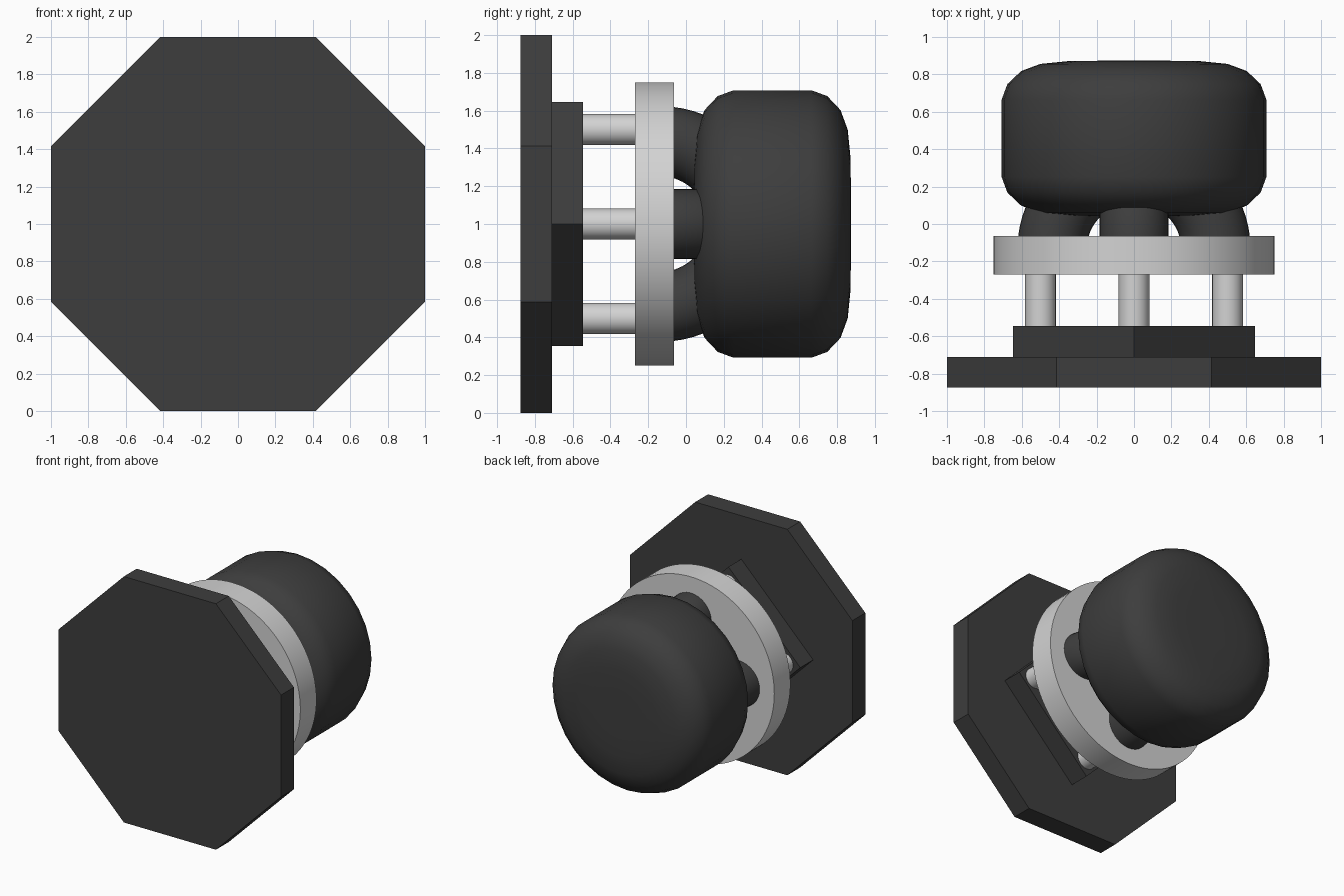
import bpy, bmesh
from math import pi, cos, sin, radians

cube = bpy.data.objects.get("Cube")
if cube:
    bpy.data.objects.remove(cube)

MID = 1.0  # height of the central axis


def material(name, value):
    m = bpy.data.materials.new(name)
    m.use_nodes = True
    m.diffuse_color = (value, value, value, 1)
    m.node_tree.nodes["Principled BSDF"].inputs["Base Color"].default_value = (value, value, value, 1)
    return m


dark = material("charcoal", 0.047)
light = material("light_grey", 0.65)


def finish(bm, name, mat, smooth):
    bmesh.ops.recalc_face_normals(bm, faces=bm.faces)
    mesh = bpy.data.meshes.new(name)
    bm.to_mesh(mesh)
    bm.free()
    mesh.materials.append(mat)
    ob = bpy.data.objects.new(name, mesh)
    bpy.context.collection.objects.link(ob)
    if smooth:
        bpy.ops.object.select_all(action="DESELECT")
        ob.select_set(True)
        bpy.context.view_layer.objects.active = ob
        bpy.ops.object.shade_smooth_by_angle(angle=radians(40))
    return ob


def skin(bm, rings):
    """Bridge consecutive rings of vertices and cap both ends."""
    n = len(rings[0])
    for a, b in zip(rings, rings[1:]):
        for i in range(n):
            j = (i + 1) % n
            bm.faces.new((a[i], a[j], b[j], b[i]))
    bm.faces.new(rings[0])
    bm.faces.new(rings[-1])


def turned(name, mat, profile, sides, phase=0.0, x=0.0, z=MID, smooth=True):
    """Solid of (y, radius) stations around an axis parallel to y."""
    bm = bmesh.new()
    angles = [phase + 2 * pi * i / sides for i in range(sides)]
    skin(bm, [[bm.verts.new((x + r * cos(a), y, z + r * sin(a))) for a in angles]
              for y, r in profile])
    return finish(bm, name, mat, smooth)


def arch(name, mat, centre_y, major, minor, turn, steps=32, sides=32):
    """Half ring of tube bulging toward +y, turned around the central axis."""
    bm = bmesh.new()
    rings = []
    for s in range(steps + 1):
        t = pi * s / steps
        ring = []
        for k in range(sides):
            p = 2 * pi * k / sides
            d = major + minor * cos(p)
            across, side = d * cos(t), minor * sin(p)
            ring.append(bm.verts.new((across * cos(turn) - side * sin(turn),
                                      centre_y + d * sin(t),
                                      MID + across * sin(turn) + side * cos(turn))))
        rings.append(ring)
    skin(bm, rings)
    return finish(bm, name, mat, True)


# Front octagonal plate and the diamond block behind it
turned("octagon_plate", dark, [(-0.875, 1.0824), (-0.71, 1.0824)], 8, pi / 8, smooth=False)
turned("diamond_block", dark, [(-0.71, 0.647), (-0.545, 0.647)], 4, smooth=False)

# Four posts between the block and the disc
for i, place in enumerate(("left", "top", "right", "bottom")):
    a = i * pi / 2
    turned("post_" + place, light, [(-0.56, 0.082), (-0.25, 0.082)], 32,
           x=0.5 * cos(a), z=MID + 0.5 * sin(a))

# Round disc
turned("round_disc", light, [(-0.27, 0.75), (-0.063, 0.75)], 96)

# Crossed tube arches joining the disc to the cushion
arch("arch_sideways", dark, -0.14, 0.439, 0.185, 0)
arch("arch_upright", dark, -0.14, 0.439, 0.185, pi / 2)

# Rounded cushion at the back
half = [(0.415, 0.18), (0.413, 0.35), (0.398, 0.5), (0.36, 0.603), (0.29, 0.677), (0.206, 0.708)]
cushion = [(0.458 - d, r) for d, r in half] + [(0.458 + d, r) for d, r in reversed(half)]
turned("cushion", dark, cushion, 32)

§ **Exercise aim**
Reproduce the full listing verbatim so that only the pictures are missing.

§ **Task solution**
import bpy, bmesh
from math import pi, cos, sin, radians

cube = bpy.data.objects.get("Cube")
if cube:
    bpy.data.objects.remove(cube)

MID = 1.0  # height of the central axis


def material(name, value):
    m = bpy.data.materials.new(name)
    m.use_nodes = True
    m.diffuse_color = (value, value, value, 1)
    m.node_tree.nodes["Principled BSDF"].inputs["Base Color"].default_value = (value, value, value, 1)
    return m


dark = material("charcoal", 0.047)
light = material("light_grey", 0.65)


def finish(bm, name, mat, smooth):
    bmesh.ops.recalc_face_normals(bm, faces=bm.faces)
    mesh = bpy.data.meshes.new(name)
    bm.to_mesh(mesh)
    bm.free()
    mesh.materials.append(mat)
    ob = bpy.data.objects.new(name, mesh)
    bpy.context.collection.objects.link(ob)
    if smooth:
        bpy.ops.object.select_all(action="DESELECT")
        ob.select_set(True)
        bpy.context.view_layer.objects.active = ob
        bpy.ops.object.shade_smooth_by_angle(angle=radians(40))
    return ob


def skin(bm, rings):
    """Bridge consecutive rings of vertices and cap both ends."""
    n = len(rings[0])
    for a, b in zip(rings, rings[1:]):
        for i in range(n):
            j = (i + 1) % n
            bm.faces.new((a[i], a[j], b[j], b[i]))
    bm.faces.new(rings[0])
    bm.faces.new(rings[-1])


def turned(name, mat, profile, sides, phase=0.0, x=0.0, z=MID, smooth=True):
    """Solid of (y, radius) stations around an axis parallel to y."""
    bm = bmesh.new()
    angles = [phase + 2 * pi * i / sides for i in range(sides)]
    skin(bm, [[bm.verts.new((x + r * cos(a), y, z + r * sin(a))) for a in angles]
              for y, r in profile])
    return finish(bm, name, mat, smooth)


def arch(name, mat, centre_y, major, minor, turn, steps=32, sides=32):
    """Half ring of tube bulging toward +y, turned around the central axis."""
    bm = bmesh.new()
    rings = []
    for s in range(steps + 1):
        t = pi * s / steps
        ring = []
        for k in range(sides):
            p = 2 * pi * k / sides
            d = major + minor * cos(p)
            across, side = d * cos(t), minor * sin(p)
            ring.append(bm.verts.new((across * cos(turn) - side * sin(turn),
                                      centre_y + d * sin(t),
                                      MID + across * sin(turn) + side * cos(turn))))
        rings.append(ring)
    skin(bm, rings)
    return finish(bm, name, mat, True)


# Front octagonal plate and the diamond block behind it
turned("octagon_plate", dark, [(-0.875, 1.0824), (-0.71, 1.0824)], 8, pi / 8, smooth=False)
turned("diamond_block", dark, [(-0.71, 0.647), (-0.545, 0.647)], 4, smooth=False)

# Four posts between the block and the disc
for i, place in enumerate(("left", "top", "right", "bottom")):
    a = i * pi / 2
    turned("post_" + place, light, [(-0.56, 0.082), (-0.25, 0.082)], 32,
           x=0.5 * cos(a), z=MID + 0.5 * sin(a))

# Round disc
turned("round_disc", light, [(-0.27, 0.75), (-0.063, 0.75)], 96)

# Crossed tube arches joining the disc to the cushion
arch("arch_sideways", dark, -0.14, 0.439, 0.185, 0)
arch("arch_upright", dark, -0.14, 0.439, 0.185, pi / 2)

# Rounded cushion at the back
half = [(0.415, 0.18), (0.413, 0.35), (0.398, 0.5), (0.36, 0.603), (0.29, 0.677), (0.206, 0.708)]
cushion = [(0.458 - d, r) for d, r in half] + [(0.458 + d, r) for d, r in reversed(half)]
turned("cushion", dark, cushion, 32)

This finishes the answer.